> **EXERCISE DIRECTIONS**
Set all of the entries down again precisely as they are written.

> **SOURCE RECORDS**
━━━━━━━━━━

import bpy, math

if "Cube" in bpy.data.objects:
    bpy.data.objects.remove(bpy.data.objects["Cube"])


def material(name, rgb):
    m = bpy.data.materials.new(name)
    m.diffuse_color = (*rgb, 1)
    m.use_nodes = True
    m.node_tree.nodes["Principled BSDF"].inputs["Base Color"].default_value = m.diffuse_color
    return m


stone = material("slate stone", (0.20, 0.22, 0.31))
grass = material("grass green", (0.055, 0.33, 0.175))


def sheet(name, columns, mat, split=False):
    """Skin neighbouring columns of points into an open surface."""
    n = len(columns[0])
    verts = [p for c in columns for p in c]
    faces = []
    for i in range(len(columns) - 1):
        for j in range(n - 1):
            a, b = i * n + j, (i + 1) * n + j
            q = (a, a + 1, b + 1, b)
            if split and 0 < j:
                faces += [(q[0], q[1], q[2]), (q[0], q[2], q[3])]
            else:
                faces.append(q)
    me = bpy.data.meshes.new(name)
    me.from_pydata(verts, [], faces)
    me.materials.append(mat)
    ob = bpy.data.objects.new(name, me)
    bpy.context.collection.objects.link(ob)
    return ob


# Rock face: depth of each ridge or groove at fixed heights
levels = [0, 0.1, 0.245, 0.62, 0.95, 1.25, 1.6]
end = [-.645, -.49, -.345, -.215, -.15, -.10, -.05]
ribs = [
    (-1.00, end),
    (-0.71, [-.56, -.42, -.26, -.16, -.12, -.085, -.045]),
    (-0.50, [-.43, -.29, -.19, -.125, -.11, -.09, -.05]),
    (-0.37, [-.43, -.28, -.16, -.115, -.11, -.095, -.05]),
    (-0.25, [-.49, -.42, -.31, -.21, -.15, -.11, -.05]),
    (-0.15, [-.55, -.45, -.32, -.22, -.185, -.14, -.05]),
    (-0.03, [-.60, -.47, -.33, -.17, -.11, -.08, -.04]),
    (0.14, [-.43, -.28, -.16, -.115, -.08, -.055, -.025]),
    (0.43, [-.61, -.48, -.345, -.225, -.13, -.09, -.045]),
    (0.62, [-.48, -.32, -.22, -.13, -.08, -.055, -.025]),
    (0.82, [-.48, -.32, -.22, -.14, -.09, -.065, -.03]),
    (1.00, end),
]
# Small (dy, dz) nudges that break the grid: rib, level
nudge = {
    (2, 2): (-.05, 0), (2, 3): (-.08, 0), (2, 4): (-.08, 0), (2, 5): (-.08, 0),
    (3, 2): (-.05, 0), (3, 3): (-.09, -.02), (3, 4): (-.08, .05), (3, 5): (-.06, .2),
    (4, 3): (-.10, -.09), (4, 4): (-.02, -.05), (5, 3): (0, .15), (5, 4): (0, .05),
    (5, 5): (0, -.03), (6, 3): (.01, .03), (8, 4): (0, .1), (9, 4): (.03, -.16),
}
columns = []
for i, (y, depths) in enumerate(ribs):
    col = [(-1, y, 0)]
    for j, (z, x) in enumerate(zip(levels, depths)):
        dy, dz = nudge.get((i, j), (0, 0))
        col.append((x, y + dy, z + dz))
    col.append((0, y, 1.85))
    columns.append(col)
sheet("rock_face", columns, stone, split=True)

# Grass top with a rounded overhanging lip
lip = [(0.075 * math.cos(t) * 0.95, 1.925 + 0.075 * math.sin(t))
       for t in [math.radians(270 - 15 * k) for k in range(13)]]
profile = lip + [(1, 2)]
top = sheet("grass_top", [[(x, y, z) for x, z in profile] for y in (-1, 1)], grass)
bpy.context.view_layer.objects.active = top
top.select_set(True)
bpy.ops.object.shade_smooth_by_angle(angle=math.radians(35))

━━━━━━━━━━

> **FINISHED EXERCISE**
import bpy, math

if "Cube" in bpy.data.objects:
    bpy.data.objects.remove(bpy.data.objects["Cube"])


def material(name, rgb):
    m = bpy.data.materials.new(name)
    m.diffuse_color = (*rgb, 1)
    m.use_nodes = True
    m.node_tree.nodes["Principled BSDF"].inputs["Base Color"].default_value = m.diffuse_color
    return m


stone = material("slate stone", (0.20, 0.22, 0.31))
grass = material("grass green", (0.055, 0.33, 0.175))


def sheet(name, columns, mat, split=False):
    """Skin neighbouring columns of points into an open surface."""
    n = len(columns[0])
    verts = [p for c in columns for p in c]
    faces = []
    for i in range(len(columns) - 1):
        for j in range(n - 1):
            a, b = i * n + j, (i + 1) * n + j
            q = (a, a + 1, b + 1, b)
            if split and 0 < j:
                faces += [(q[0], q[1], q[2]), (q[0], q[2], q[3])]
            else:
                faces.append(q)
    me = bpy.data.meshes.new(name)
    me.from_pydata(verts, [], faces)
    me.materials.append(mat)
    ob = bpy.data.objects.new(name, me)
    bpy.context.collection.objects.link(ob)
    return ob


# Rock face: depth of each ridge or groove at fixed heights
levels = [0, 0.1, 0.245, 0.62, 0.95, 1.25, 1.6]
end = [-.645, -.49, -.345, -.215, -.15, -.10, -.05]
ribs = [
    (-1.00, end),
    (-0.71, [-.56, -.42, -.26, -.16, -.12, -.085, -.045]),
    (-0.50, [-.43, -.29, -.19, -.125, -.11, -.09, -.05]),
    (-0.37, [-.43, -.28, -.16, -.115, -.11, -.095, -.05]),
    (-0.25, [-.49, -.42, -.31, -.21, -.15, -.11, -.05]),
    (-0.15, [-.55, -.45, -.32, -.22, -.185, -.14, -.05]),
    (-0.03, [-.60, -.47, -.33, -.17, -.11, -.08, -.04]),
    (0.14, [-.43, -.28, -.16, -.115, -.08, -.055, -.025]),
    (0.43, [-.61, -.48, -.345, -.225, -.13, -.09, -.045]),
    (0.62, [-.48, -.32, -.22, -.13, -.08, -.055, -.025]),
    (0.82, [-.48, -.32, -.22, -.14, -.09, -.065, -.03]),
    (1.00, end),
]
# Small (dy, dz) nudges that break the grid: rib, level
nudge = {
    (2, 2): (-.05, 0), (2, 3): (-.08, 0), (2, 4): (-.08, 0), (2, 5): (-.08, 0),
    (3, 2): (-.05, 0), (3, 3): (-.09, -.02), (3, 4): (-.08, .05), (3, 5): (-.06, .2),
    (4, 3): (-.10, -.09), (4, 4): (-.02, -.05), (5, 3): (0, .15), (5, 4): (0, .05),
    (5, 5): (0, -.03), (6, 3): (.01, .03), (8, 4): (0, .1), (9, 4): (.03, -.16),
}
columns = []
for i, (y, depths) in enumerate(ribs):
    col = [(-1, y, 0)]
    for j, (z, x) in enumerate(zip(levels, depths)):
        dy, dz = nudge.get((i, j), (0, 0))
        col.append((x, y + dy, z + dz))
    col.append((0, y, 1.85))
    columns.append(col)
sheet("rock_face", columns, stone, split=True)

# Grass top with a rounded overhanging lip
lip = [(0.075 * math.cos(t) * 0.95, 1.925 + 0.075 * math.sin(t))
       for t in [math.radians(270 - 15 * k) for k in range(13)]]
profile = lip + [(1, 2)]
top = sheet("grass_top", [[(x, y, z) for x, z in profile] for y in (-1, 1)], grass)
bpy.context.view_layer.objects.active = top
top.select_set(True)
bpy.ops.object.shade_smooth_by_angle(angle=math.radians(35))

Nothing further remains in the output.